lump everything together into one insipid mess is not good either. In the Smarta sampradaya we have a practice that attempts to eliminate both problems--the panchayatana puja. We believe it was established by
According to the Digvijayas the situation was not good at that time. There were many sects and philosophies that misinterpreted or were completely against the Vedas. Amongst the astikas much energy was misspent in arguing over whether Shiva Bhagawan was superior to Vishnu Bhagawan or both were inferior to Mataji etc. To alleviate this and to get people thinking of the Advaita bhava, this puja was started.
In this puja all the five major deities of Sanatana Dharma are worshipped:
Shiva, Vishnu, Devi, Surya and Ganesh Bhagawans.
There are five forms of arranging Them:
This way the sadhaka can put his own belowed form of God in center stage but he never forgets that He has other forms too.
The important purpose of doing the panchAyatana pUjA is to overcome the bheda-bhAva among the different deities of various sects. Among the different sects of shaivas, vaiShNavas, etc., each views its own deity as the Supreme and makes the others inferior to its main deity. This creates a bheda-bhAva among the deities and this is simply a trick played by mAyA. Says the mAyA-panchaka:
bata virachayya budhAnapi prakAmam.h |
naghaTitaghaTanApaTIyasI mAyA ||
Alas! Even in the indivisible Brahman, it (mAyA) creates differences called BrahmA, ViShNu, and Shiva and deludes or tricks exceedingly even the intelligent into feeling differences of Hari and Hara. mAyA is an expert in making incompatible things compatible!

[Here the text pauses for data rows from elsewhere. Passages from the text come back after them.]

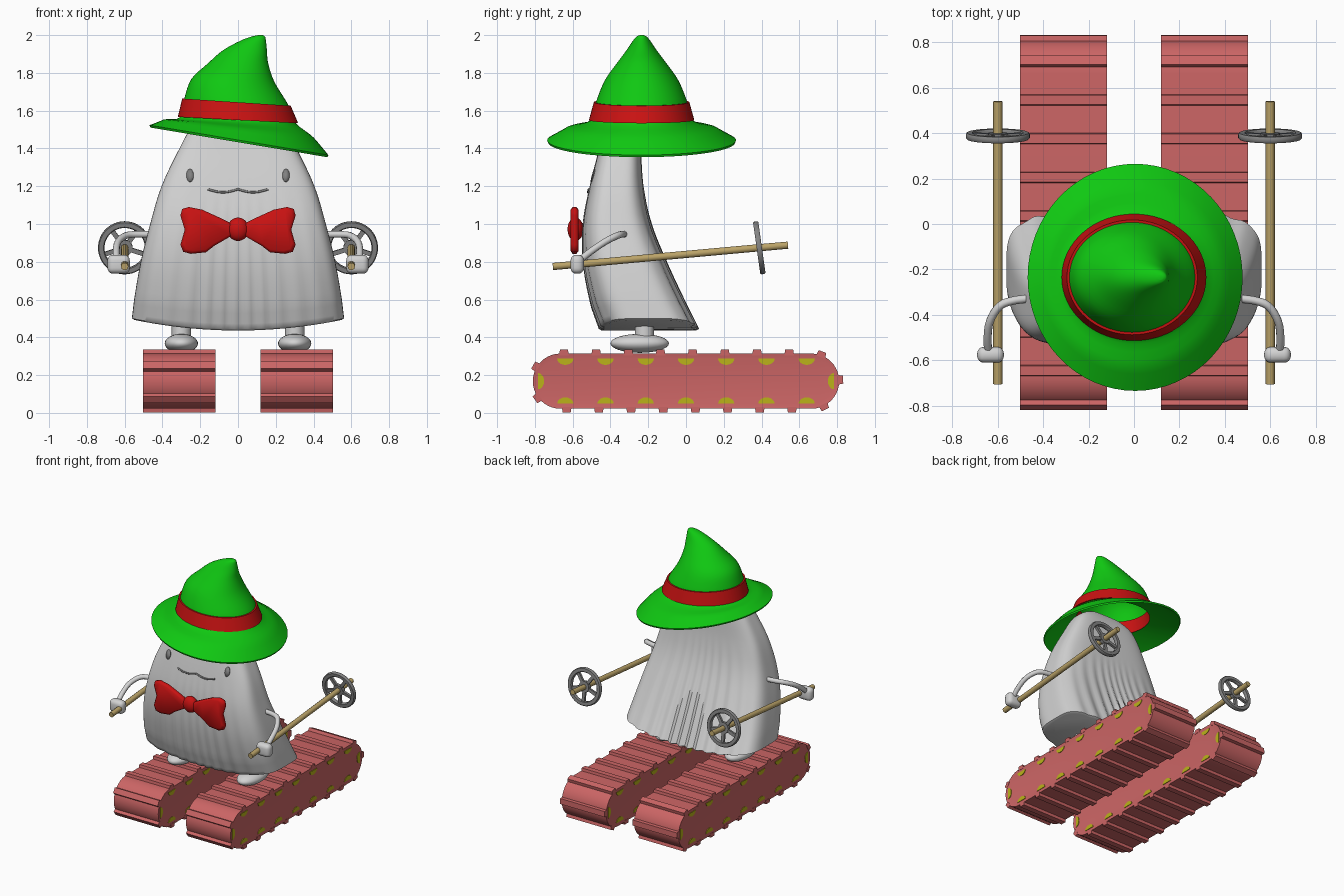
import bpy, bmesh, math
from math import sin, cos, pi, radians
from mathutils import Vector, Matrix
from mathutils.bvhtree import BVHTree

cube = bpy.data.objects.get("Cube")
if cube:
    bpy.data.objects.remove(cube)


def material(name, *rgb):
    m = bpy.data.materials.new(name)
    m.use_nodes = True
    m.diffuse_color = (*rgb, 1)
    m.node_tree.nodes["Principled BSDF"].inputs["Base Color"].default_value = (*rgb, 1)
    return m


WHITE = material("ghost white", .65, .65, .65)
GREEN = material("hat green", .005, .58, .006)
RED = material("ribbon red", .58, .006, .006)
PINK = material("track pink", .6, .13, .13)
YELLOW = material("tooth yellow", .5, .45, .01)
GREY = material("basket grey", .23, .23, .23)
FACE = material("face grey", .22, .22, .22)
WOOD = material("pole wood", .5, .37, .14)


def shade(ob, mat, angle=40):
    ob.data.materials.clear()
    ob.data.materials.append(mat)
    bpy.ops.object.select_all(action='DESELECT')
    ob.select_set(True)
    bpy.context.view_layer.objects.active = ob
    bpy.ops.object.shade_smooth_by_angle(angle=radians(angle))
    return ob


def finish(bm, name, mat, angle=40):
    bmesh.ops.recalc_face_normals(bm, faces=bm.faces)
    me = bpy.data.meshes.new(name)
    bm.to_mesh(me)
    bm.free()
    ob = bpy.data.objects.new(name, me)
    bpy.context.collection.objects.link(ob)
    return shade(ob, mat, angle)


def smooth_rows(rows, steps=4):
    """Catmull-Rom interpolation of rows of numbers."""
    out = []
    for i in range(len(rows) - 1):
        p0, p1, p2 = rows[max(i - 1, 0)], rows[i], rows[i + 1]
        p3 = rows[min(i + 2, len(rows) - 1)]
        for k in range(steps):
            t = k / steps
            out.append([b + t * ((c - a) + t * (2*a - 5*b + 4*c - d + t * (3*b - a - 3*c + d))) / 2
                        for a, b, c, d in zip(p0, p1, p2, p3)])
            if i == 0:
                out[-1] = [b + t * (c - b) for b, c in zip(p1, p2)]
    return out + [list(rows[-1])]


def loft(rings, caps=(False, False), closed=False):
    bm = bmesh.new()
    vs = [[bm.verts.new(p) for p in r] for r in rings]
    n = len(vs[0])
    pairs = list(zip(vs, vs[1:])) + ([(vs[-1], vs[0])] if closed else [])
    for a, b in pairs:
        for i in range(n):
            bm.faces.new((a[i], a[(i + 1) % n], b[(i + 1) % n], b[i]))
    for cap, ring in zip(caps, (vs[0], vs[-1])):
        if cap:
            bm.faces.new(ring)
    return bm


def prism(bm, pts, x0, x1):
    """Extrude a (y, z) outline along x; returns the two end faces."""
    a, b = [[bm.verts.new((x, y, z)) for y, z in pts] for x in (x0, x1)]
    n = len(pts)
    for i in range(n):
        bm.faces.new((a[i], a[(i + 1) % n], b[(i + 1) % n], b[i]))
    return [bm.faces.new(a), bm.faces.new(b)]


def tube(name, pts, radius, mat):
    cu = bpy.data.curves.new(name, 'CURVE')
    cu.dimensions = '3D'
    cu.bevel_depth, cu.bevel_resolution, cu.use_fill_caps = radius, 3, True
    sp = cu.splines.new('POLY')
    sp.points.add(len(pts) - 1)
    for p, q in zip(sp.points, pts):
        p.co = (*q, 1)
    ob = bpy.data.objects.new(name, cu)
    bpy.context.collection.objects.link(ob)
    bpy.ops.object.select_all(action='DESELECT')
    ob.select_set(True)
    bpy.context.view_layer.objects.active = ob
    bpy.ops.object.convert(target='MESH')
    return shade(bpy.context.object, mat)


def ellipsoid(name, centre, radii, mat):
    bm = bmesh.new()
    bmesh.ops.create_uvsphere(bm, u_segments=28, v_segments=16, radius=1,
                              matrix=Matrix.Translation(centre) @ Matrix.Diagonal((*radii, 1)))
    return finish(bm, name, mat, 60)


# Draped body: rounded box sections with folds that deepen downward
def body_ring(z, hx, yf, yb, n=200):
    ring = []
    fade = min(1, max(0, (1.2 - z) / .6))
    for i in range(n):
        c, s = cos(2 * pi * i / n), sin(2 * pi * i / n)
        r = (c ** 4 + s ** 4) ** -.25
        x = hx * c * r
        y = (yf + yb) / 2 + (yb - yf) / 2 * s * r
        u = c * r
        fold = fade * sin(40 * u + 2 * sin(5 * u)) * (1 - u * u)
        y += fold * (.007 if s < 0 else .014)
        ring.append((x, y, z - .055 * max(0, (1 - z) / .5) * (1 - u * u)))
    return ring


profile = [(.5, .562, -.455, .055), (.6, .55, -.495, 0), (.8, .515, -.54, -.1),
           (1, .465, -.545, -.185), (1.2, .405, -.51, -.225), (1.4, .31, -.46, -.24),
           (1.52, .24, -.43, -.26), (1.58, .15, -.4, -.29)]
rings = [body_ring(.492, .548, -.44, .04)] + [body_ring(*r) for r in smooth_rows(profile)]
body_bm = loft(rings, (True, True))
surface = BVHTree.FromBMesh(body_bm)
finish(body_bm, "body", WHITE, 50)


def on_front(x, z, lift=.004):
    return surface.ray_cast(Vector((x, -2, z)), Vector((0, 1, 0)))[0] - Vector((0, lift, 0))


# Eyes and wavy mouth
for side, label in ((-1, "right"), (1, "left")):
    bm = bmesh.new()
    bm.faces.new([bm.verts.new(on_front(side * .254 + .019 * cos(a * pi / 12), 1.257 + .034 * sin(a * pi / 12)))
                  for a in range(24)])
    eye = finish(bm, label + "_eye", FACE)
    eye.modifiers.new("thickness", 'SOLIDIFY').thickness = .006
    eye.modifiers["thickness"].offset = 0
mouth = [(x / 100, 1.184 - .016 * sin(pi * abs(x) / 16)) for x in range(-16, 17)]
tube("mouth", [on_front(x, z, .001) for x, z in mouth], .006, FACE)


# Crooked hat: tilted elliptical rings (centre x, z, x radius, y radius, tilt)
def hat_ring(cx, z, rx, ry, tilt, n=64):
    t = radians(tilt)
    return [(cx + rx * cos(a) * cos(t), -.235 + ry * sin(a), z - rx * cos(a) * sin(t))
            for a in (2 * pi * i / n for i in range(n))]


under = [(0, 1.54, .27, .25, 4), (.005, 1.485, .4, .41, 7), (.005, 1.432, .475, .495, 9.5)]
crown = [(.005, 1.444, .48, .5, 9.5), (.005, 1.505, .4, .4, 7), (0, 1.55, .306, .267, 3),
         (-.008, 1.645, .277, .242, 3.8), (-.027, 1.76, .22, .195, 2), (0, 1.85, .16, .132, 0),
         (.037, 1.92, .116, .08, 0), (.08, 1.97, .068, .046, 0), (.107, 1.992, .036, .027, 0),
         (.118, 2, .012, .01, 0)]
hat = [hat_ring(*r) for r in under] + [hat_ring(*r) for r in smooth_rows(crown)]
finish(loft(hat, (False, True)), "hat", GREEN, 60)
band = [(0, 1.55, .29, .25, 3), (0, 1.55, .319, .279, 3), (-.008, 1.645, .288, .253, 3.8), (-.008, 1.645, .26, .23, 3.8)]
finish(loft([hat_ring(*r) for r in band], closed=True), "hat_band", RED)

# Bow tie
lobe = [(.03, 1), (.1, 1.035), (.19, 1.076), (.26, 1.09), (.295, 1.08), (.305, 1.045), (.282, .97), (.305, .89),
        (.29, .853), (.25, .842), (.17, .85), (.125, .885), (.03, .94)]
for side, label in ((-1, "right"), (1, "left")):
    bm = bmesh.new()
    layers = [[bm.verts.new((side * (.17 + (x - .17) * k), y, .97 + (z - .97) * k)) for x, z in lobe]
              for y, k in ((-.612, .87), (-.6, 1), (-.58, 1), (-.568, .87))]
    n = len(lobe)
    for a, b in zip(layers, layers[1:]):
        for i in range(n):
            bm.faces.new((a[i], a[(i + 1) % n], b[(i + 1) % n], b[i]))
    bm.faces.new(layers[0])
    bm.faces.new(layers[-1])
    finish(bm, label + "_bow_lobe", RED, 60)
ellipsoid("bow_knot", (0, -.585, .972), (.057, .042, .062), RED)


# Track loop: point and outward normal at distance s along a stadium of radius r
HALF, MID = .665, .168


def stadium(s, r):
    arc = pi * r
    s %= 4 * HALF + 2 * arc
    half, s = divmod(s, 2 * HALF + arc)
    if s < 2 * HALF:
        y, a = s - HALF, pi / 2
        p = Vector((y, r))
    else:
        a = pi / 2 - (s - 2 * HALF) / r
        p = Vector((HALF + r * cos(a), r * sin(a)))
    sign = -1 if half else 1
    return sign * p + Vector((0, MID)), sign * Vector((cos(a), sin(a)))


def outline(r, arcs=20):
    return [(HALF * (1 if i <= arcs else -1) + r * cos(a), MID + r * sin(a))
            for i in range(2 * arcs + 2)
            for a in [-pi / 2 + pi * (i if i <= arcs else i - 1) / arcs]]


R, RIN = .146, .119
for side, label in ((-1, "right"), (1, "left")):
    x0, x1 = sorted((side * .12, side * .503))
    bm = bmesh.new()
    ends = prism(bm, outline(R), x0, x1)
    bmesh.ops.recalc_face_normals(bm, faces=bm.faces)
    for end in ends:
        bmesh.ops.inset_region(bm, faces=[end], thickness=R - RIN, depth=-.005)
    finish(bm, label + "_track", PINK)
    # Tread bars around the outside
    bm = bmesh.new()
    length = 4 * HALF + 2 * pi * R
    for i in range(21):
        p, n = stadium(HALF - .135 + i * length / 21, R)
        t = Vector((n.y, -n.x))
        prism(bm, [p + t * u + n * v for u, v in ((-.026, -.01), (.026, -.01), (.021, .021), (-.021, .021))], x0, x1)
    finish(bm, label + "_treads", PINK, 20)
    # Half-round drive teeth along the inside of the loop
    bm = bmesh.new()
    length = 4 * HALF + 2 * pi * RIN
    for i in range(16):
        p, n = stadium(HALF + i * length / 16, RIN)
        t = Vector((n.y, -n.x))
        prism(bm, [p + t * .043 * cos(k * pi / 10) - n * .033 * sin(k * pi / 10) for k in range(11)],
              x0 + .001, x1 - .001)
    finish(bm, label + "_drive_teeth", YELLOW)

    # Leg and foot
    tube(label + "_leg", [(side * .3, -.22, .36), (side * .3, -.22, .52)], .052, WHITE)
    ellipsoid(label + "_foot", (side * .3, -.245, .368), (.088, .155, .05), WHITE)

    # Arm and hand
    arm = [(.44, -.325, .945), (.52, -.335, .945), (.59, -.36, .94), (.635, -.43, .905), (.645, -.51, .85),
           (.64, -.57, .8)]
    tube(label + "_arm", [(side * x, y, z) for x, y, z in smooth_rows(arm)], .018, WHITE)
    bm = bmesh.new()
    bmesh.ops.create_cube(bm, size=1, matrix=Matrix.Translation((side * .632, -.576, .787))
                          @ Matrix.Diagonal((.118, .07, .1, 1)))
    bmesh.ops.bevel(bm, geom=bm.edges[:], offset=.03, segments=4, profile=.5, affect='EDGES')
    finish(bm, label + "_hand", WHITE, 60)

    # Ski pole with a spoked basket
    tube(label + "_pole", [(side * .6, -.705, .775), (side * .6, .54, .888)], .02, WOOD)
    bm = bmesh.new()
    section = [(.107, -.008), (.112, -.014), (.136, -.014), (.141, -.008), (.141, .008), (.136, .014),
               (.112, .014), (.107, .008)]
    for r0 in (0,):
        loops = [[bm.verts.new((r * cos(a), r * sin(a), h)) for a in (2 * pi * i / 48 for i in range(48))]
                 for r, h in section]
        for a, b in zip(loops, loops[1:] + loops[:1]):
            for i in range(48):
                bm.faces.new((a[i], a[(i + 1) % 48], b[(i + 1) % 48], b[i]))
    bmesh.ops.create_cone(bm, cap_ends=True, segments=24, radius1=.042, radius2=.042, depth=.026)
    for i in range(5):
        bmesh.ops.create_cube(bm, size=1, matrix=Matrix.Rotation(pi / 2 + i * 2 * pi / 5, 4, 'Z')
                              @ Matrix.Translation((.072, 0, 0)) @ Matrix.Diagonal((.085, .024, .018, 1)))
    bm.transform(Matrix.Translation((side * .6, .388, .874)) @ Matrix.Rotation(radians(-82), 4, 'X'))
    finish(bm, label + "_basket", GREY)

As advaitins, we should understand that this bheda-bhAva is due to mAyA only. Therefore, we should always view all the deities of the panchAyatana or the shhaNmata as being equivalent to each other. We should worship all of them as equals, not as a hierarchy, as some sects do. The panchAyatana system, however, recognizes that there may be some personal preferences among people and there should be enough freedom to worship one's ishhTa-devatA in a special way. We should not confuse personal preference of a deity with a systematic and deliberate elevation of a deity over others by sects. It is after all human nature to choose a favorite among several good things. If there are some delicacies, such as bisi-beLe-bhAt, hoLige, and, pAyasa, one person may like pAyasa more than the other two, another person may prefer hoLige, and so on. We cannot ask why a person should like pAyasa more than the other two dishes. We cannot blame a person for making a deity his or her favorite as long as the person acknowledges that all deities are in fact the same.